Whenever you add a new transaction to the app, you are given the opportunity to include various details - which then allows you to break up your expenses and place them into multiple envelopes (aka categories). Unlike other apps on this list, adding your income and expenditure is done manually. There's no option to sync to your bank account, which makes Goodbudget a suitable choice for those paranoid about sharing their personal financial information.

A free version of the app is available, although it only allows a ten-envelope limit, two devices, and one account. If you were to purchase the Plus version of Goodbudget - $7 a month or $60 annually - you can link to five devices, use unlimited envelopes, and gain various other perks.

Best investment option: Personal Capital

Rather than budgeting as a means of survival, you may be doing it to build your wealth in a more effective manner.
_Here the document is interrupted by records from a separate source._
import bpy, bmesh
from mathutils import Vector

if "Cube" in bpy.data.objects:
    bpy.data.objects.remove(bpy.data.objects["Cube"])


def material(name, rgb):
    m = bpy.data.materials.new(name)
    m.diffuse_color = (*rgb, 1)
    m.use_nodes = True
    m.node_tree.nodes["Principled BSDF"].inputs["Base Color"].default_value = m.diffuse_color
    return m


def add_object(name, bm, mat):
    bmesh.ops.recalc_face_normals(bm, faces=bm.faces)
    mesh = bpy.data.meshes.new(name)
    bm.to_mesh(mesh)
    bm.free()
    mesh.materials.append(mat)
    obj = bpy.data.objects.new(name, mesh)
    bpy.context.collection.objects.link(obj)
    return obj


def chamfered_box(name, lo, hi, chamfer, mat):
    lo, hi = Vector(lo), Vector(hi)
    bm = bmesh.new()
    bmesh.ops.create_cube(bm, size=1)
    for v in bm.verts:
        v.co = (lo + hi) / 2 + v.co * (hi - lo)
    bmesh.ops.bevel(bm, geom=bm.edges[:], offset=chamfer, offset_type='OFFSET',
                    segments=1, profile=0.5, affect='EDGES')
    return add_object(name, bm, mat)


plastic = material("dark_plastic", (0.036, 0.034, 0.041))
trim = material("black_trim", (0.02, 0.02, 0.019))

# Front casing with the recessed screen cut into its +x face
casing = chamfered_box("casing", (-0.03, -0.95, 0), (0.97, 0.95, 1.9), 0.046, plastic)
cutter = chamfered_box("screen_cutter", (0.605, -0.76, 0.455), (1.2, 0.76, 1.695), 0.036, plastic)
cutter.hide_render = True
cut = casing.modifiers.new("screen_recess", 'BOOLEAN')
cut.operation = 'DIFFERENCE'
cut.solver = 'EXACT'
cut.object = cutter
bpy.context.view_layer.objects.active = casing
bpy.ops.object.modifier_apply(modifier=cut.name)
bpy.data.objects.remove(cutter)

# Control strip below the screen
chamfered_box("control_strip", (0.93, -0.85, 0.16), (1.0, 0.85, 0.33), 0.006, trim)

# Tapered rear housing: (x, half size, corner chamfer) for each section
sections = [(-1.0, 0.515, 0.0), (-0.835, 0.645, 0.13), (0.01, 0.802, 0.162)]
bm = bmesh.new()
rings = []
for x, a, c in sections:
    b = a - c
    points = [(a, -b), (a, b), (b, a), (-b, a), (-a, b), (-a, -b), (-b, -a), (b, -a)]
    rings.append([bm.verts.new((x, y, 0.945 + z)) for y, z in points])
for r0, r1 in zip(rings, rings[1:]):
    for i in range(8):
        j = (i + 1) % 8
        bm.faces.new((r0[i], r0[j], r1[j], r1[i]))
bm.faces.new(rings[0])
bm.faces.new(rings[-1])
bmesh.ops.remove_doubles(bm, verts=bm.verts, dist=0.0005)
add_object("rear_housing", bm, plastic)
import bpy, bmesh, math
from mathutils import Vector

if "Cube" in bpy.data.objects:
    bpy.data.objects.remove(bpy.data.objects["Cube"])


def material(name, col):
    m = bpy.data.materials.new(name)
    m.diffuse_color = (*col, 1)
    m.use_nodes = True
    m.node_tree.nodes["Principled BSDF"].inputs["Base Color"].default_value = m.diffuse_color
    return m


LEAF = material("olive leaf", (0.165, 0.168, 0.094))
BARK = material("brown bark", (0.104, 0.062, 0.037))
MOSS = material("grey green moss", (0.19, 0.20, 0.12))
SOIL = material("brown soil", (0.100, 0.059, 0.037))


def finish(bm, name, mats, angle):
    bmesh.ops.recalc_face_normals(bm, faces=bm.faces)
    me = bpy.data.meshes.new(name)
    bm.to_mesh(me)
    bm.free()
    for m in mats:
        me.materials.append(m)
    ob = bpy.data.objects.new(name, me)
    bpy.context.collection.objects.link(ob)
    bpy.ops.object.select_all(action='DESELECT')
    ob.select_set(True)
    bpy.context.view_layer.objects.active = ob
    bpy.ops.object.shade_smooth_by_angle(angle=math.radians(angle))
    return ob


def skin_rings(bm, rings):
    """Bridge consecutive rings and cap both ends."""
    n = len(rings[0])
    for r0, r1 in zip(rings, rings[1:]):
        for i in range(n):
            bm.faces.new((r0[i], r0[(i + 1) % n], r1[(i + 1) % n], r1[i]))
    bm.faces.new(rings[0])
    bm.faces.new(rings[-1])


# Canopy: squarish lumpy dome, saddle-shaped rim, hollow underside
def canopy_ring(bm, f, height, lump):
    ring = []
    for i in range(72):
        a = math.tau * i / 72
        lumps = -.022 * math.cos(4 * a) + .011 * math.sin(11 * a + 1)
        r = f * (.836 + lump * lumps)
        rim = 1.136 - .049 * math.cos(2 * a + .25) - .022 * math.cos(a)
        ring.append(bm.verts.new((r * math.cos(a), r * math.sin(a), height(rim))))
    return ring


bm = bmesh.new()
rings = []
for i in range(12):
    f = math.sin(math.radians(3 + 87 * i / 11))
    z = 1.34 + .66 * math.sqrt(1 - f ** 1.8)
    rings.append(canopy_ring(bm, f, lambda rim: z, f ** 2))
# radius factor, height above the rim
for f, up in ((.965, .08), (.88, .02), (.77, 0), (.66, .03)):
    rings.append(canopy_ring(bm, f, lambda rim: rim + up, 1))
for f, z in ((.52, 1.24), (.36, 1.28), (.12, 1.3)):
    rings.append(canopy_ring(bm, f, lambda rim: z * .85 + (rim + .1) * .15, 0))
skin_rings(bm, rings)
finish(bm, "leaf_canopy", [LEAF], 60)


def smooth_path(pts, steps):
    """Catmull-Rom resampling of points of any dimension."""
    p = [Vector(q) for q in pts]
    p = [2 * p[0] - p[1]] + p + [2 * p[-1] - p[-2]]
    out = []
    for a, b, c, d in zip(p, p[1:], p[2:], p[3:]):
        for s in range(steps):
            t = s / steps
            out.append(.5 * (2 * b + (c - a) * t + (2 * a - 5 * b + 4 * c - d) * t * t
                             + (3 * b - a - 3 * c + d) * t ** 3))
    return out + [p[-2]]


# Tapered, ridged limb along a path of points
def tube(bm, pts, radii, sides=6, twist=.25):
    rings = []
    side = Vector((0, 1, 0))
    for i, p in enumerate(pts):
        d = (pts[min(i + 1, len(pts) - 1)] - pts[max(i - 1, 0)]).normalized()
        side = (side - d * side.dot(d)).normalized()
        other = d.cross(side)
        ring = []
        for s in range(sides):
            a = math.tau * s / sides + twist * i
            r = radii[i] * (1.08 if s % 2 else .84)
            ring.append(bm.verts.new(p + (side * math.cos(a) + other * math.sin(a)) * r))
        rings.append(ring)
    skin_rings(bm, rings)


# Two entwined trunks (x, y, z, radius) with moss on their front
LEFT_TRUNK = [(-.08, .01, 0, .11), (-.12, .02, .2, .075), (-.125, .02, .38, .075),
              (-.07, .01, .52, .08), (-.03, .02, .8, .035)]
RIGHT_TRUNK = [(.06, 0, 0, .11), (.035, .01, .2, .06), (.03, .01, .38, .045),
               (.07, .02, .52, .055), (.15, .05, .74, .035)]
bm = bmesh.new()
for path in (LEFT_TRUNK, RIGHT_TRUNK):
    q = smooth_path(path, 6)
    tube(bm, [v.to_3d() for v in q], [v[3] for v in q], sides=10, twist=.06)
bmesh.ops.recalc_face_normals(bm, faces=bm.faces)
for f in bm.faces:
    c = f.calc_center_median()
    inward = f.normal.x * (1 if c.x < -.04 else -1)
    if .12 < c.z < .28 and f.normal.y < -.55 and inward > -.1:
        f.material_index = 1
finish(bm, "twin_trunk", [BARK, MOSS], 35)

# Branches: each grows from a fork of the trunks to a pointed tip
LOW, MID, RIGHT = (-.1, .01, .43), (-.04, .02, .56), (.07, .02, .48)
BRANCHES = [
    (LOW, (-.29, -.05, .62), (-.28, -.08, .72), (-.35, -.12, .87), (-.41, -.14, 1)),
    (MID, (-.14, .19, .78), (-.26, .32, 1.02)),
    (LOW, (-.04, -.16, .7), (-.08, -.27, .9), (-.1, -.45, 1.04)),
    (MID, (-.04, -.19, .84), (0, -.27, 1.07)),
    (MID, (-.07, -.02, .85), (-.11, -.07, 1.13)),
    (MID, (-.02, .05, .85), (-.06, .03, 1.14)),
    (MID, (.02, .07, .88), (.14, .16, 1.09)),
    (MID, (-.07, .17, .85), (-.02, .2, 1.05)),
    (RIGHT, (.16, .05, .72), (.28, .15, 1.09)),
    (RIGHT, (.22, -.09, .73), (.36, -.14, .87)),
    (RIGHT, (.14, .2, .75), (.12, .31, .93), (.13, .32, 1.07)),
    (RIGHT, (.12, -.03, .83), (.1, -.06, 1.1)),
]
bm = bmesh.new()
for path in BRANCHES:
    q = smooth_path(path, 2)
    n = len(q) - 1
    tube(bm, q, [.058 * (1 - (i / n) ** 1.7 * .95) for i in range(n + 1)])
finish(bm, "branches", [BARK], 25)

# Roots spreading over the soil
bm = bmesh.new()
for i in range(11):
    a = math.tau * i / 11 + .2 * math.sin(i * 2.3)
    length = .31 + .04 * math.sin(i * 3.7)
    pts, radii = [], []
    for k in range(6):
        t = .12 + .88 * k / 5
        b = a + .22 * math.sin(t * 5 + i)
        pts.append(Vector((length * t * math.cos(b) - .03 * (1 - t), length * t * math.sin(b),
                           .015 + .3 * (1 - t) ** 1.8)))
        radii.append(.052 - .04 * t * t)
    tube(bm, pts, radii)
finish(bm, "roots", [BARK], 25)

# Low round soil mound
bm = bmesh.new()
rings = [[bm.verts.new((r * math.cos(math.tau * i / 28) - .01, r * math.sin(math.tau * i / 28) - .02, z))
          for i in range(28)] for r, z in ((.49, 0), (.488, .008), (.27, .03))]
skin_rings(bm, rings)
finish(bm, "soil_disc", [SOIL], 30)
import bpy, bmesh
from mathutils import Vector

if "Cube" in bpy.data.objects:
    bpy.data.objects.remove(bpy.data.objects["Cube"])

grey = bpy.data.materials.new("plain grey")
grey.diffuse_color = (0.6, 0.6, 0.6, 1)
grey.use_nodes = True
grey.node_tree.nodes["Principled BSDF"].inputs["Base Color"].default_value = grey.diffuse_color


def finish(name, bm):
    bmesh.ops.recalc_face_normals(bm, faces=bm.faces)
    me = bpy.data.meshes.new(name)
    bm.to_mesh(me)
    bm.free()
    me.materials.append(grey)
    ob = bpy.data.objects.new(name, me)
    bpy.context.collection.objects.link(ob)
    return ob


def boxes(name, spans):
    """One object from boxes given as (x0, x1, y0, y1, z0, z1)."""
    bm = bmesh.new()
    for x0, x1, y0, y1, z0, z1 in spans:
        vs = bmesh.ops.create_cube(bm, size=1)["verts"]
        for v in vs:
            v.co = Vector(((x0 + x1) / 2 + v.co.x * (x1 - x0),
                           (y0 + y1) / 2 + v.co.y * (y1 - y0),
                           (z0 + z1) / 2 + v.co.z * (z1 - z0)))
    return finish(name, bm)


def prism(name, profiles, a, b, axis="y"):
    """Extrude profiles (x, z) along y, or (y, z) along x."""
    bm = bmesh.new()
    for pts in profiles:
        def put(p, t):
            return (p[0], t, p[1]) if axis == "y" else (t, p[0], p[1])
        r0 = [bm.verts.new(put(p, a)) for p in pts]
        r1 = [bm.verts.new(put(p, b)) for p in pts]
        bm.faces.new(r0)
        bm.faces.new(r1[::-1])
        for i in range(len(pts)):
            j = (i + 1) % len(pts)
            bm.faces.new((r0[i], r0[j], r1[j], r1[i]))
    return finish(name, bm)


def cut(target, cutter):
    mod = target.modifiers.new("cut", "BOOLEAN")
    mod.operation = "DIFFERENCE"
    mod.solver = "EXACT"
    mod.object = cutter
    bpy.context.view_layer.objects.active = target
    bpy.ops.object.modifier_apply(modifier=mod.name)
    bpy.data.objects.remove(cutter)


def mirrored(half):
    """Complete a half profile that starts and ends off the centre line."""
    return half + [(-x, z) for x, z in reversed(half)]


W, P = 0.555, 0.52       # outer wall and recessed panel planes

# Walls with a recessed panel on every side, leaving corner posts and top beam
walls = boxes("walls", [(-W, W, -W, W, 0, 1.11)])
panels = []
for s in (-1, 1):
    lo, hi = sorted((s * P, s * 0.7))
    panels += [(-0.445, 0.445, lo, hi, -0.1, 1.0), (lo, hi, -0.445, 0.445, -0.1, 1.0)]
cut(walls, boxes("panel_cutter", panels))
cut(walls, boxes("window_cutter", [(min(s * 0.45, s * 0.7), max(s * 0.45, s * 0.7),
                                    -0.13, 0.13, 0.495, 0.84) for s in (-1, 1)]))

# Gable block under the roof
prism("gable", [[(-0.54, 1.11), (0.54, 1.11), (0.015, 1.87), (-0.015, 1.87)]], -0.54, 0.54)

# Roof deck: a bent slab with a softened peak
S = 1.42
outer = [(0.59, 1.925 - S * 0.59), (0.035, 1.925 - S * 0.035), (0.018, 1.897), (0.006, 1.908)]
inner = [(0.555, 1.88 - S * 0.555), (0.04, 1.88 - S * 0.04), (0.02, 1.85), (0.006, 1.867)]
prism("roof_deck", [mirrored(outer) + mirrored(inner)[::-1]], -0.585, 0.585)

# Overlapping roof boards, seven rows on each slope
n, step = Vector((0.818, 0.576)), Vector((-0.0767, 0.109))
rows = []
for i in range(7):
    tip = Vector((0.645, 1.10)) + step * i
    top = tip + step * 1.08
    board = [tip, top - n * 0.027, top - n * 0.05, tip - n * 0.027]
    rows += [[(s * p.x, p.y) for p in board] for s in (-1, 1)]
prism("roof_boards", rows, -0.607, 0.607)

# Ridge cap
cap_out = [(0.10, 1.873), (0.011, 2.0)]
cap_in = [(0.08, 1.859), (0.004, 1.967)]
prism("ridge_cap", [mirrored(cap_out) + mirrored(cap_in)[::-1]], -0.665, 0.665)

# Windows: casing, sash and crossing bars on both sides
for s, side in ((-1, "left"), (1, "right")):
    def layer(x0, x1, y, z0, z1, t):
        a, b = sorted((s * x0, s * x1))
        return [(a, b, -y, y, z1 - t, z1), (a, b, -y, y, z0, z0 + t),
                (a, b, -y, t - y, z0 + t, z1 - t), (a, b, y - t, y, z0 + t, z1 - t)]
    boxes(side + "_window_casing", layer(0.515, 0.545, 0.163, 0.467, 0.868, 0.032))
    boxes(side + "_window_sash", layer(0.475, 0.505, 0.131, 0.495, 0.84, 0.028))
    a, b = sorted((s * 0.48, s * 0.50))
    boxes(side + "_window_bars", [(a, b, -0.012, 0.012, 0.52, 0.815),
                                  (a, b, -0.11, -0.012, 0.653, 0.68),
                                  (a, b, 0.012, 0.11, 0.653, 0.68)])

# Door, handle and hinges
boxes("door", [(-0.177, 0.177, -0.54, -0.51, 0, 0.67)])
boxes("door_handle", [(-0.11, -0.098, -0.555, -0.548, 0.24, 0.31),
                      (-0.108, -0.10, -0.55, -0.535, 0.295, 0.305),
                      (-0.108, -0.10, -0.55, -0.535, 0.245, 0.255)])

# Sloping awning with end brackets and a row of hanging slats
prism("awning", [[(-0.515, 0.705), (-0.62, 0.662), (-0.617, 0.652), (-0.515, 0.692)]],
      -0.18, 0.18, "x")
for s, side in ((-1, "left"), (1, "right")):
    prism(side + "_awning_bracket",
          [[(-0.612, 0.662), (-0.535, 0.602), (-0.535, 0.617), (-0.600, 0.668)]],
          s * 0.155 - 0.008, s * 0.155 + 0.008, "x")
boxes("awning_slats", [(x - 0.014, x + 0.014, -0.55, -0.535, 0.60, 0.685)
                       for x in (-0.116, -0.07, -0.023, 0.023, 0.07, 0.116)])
In that case, one of the best apps to pick is Personal Capital.
Admittedly, the budgeting tools for Personal Capital don't quite match up to others mentioned on this list. With that said, these tools are still up to the job of tracking your finances automatically via your linked accounts.

Where the app shines, however, is with its approach to building wealth. It is essentially a full investment advising solution. It supplies an automated analysis of asset classes, investment fees, and other key investment information. You can even utilise the Retirement Planner to plan further ahead into the future.

The primary Personal Capital app is free for all to use. If you want to include additional management services, you have to commit 0.89% of your finances for the privilege - unless your account is fortunate enough to currently feature $1 million or more.

Best for simply budgeting: Wally

All of the above apps feature budgeting tools that also include various bells and whistles. Yet what if you don't want to use software that is overly bloated or complicated? What if you're not interested in following a certain system or receiving investment advice, where you simply want an app that does one task: budgeting.

Step forward Wally.

Yes, it's not packed with features and the navigation of the app also doesn't quite match up to other options featured on this list. What it does have, however, is an easy way to budget. It provides you with the ability to track your income and expenditures, supplying a clear snapshot of your budget. This means you can keep track of how much you're spending, see where you can cut down on certain expenses, and avoid spending above your means.

Unlike various other popular budgeting and finance apps, Wally also doesn't just focus on users in the United States. It incorporates built-in support for essentially all foreign currencies. So whether you're in the UK or Ukraine, you can still use Wally without any compromising. This element is further boosted by the fact that it's possible to sync to 15,000 banks that are spread out across 70 countries.

There's another reason why Wally is a popular choice with budgeters. It is completely free to use. Due to this, you don't have to go through with the irony of budgeting for your budgeting app.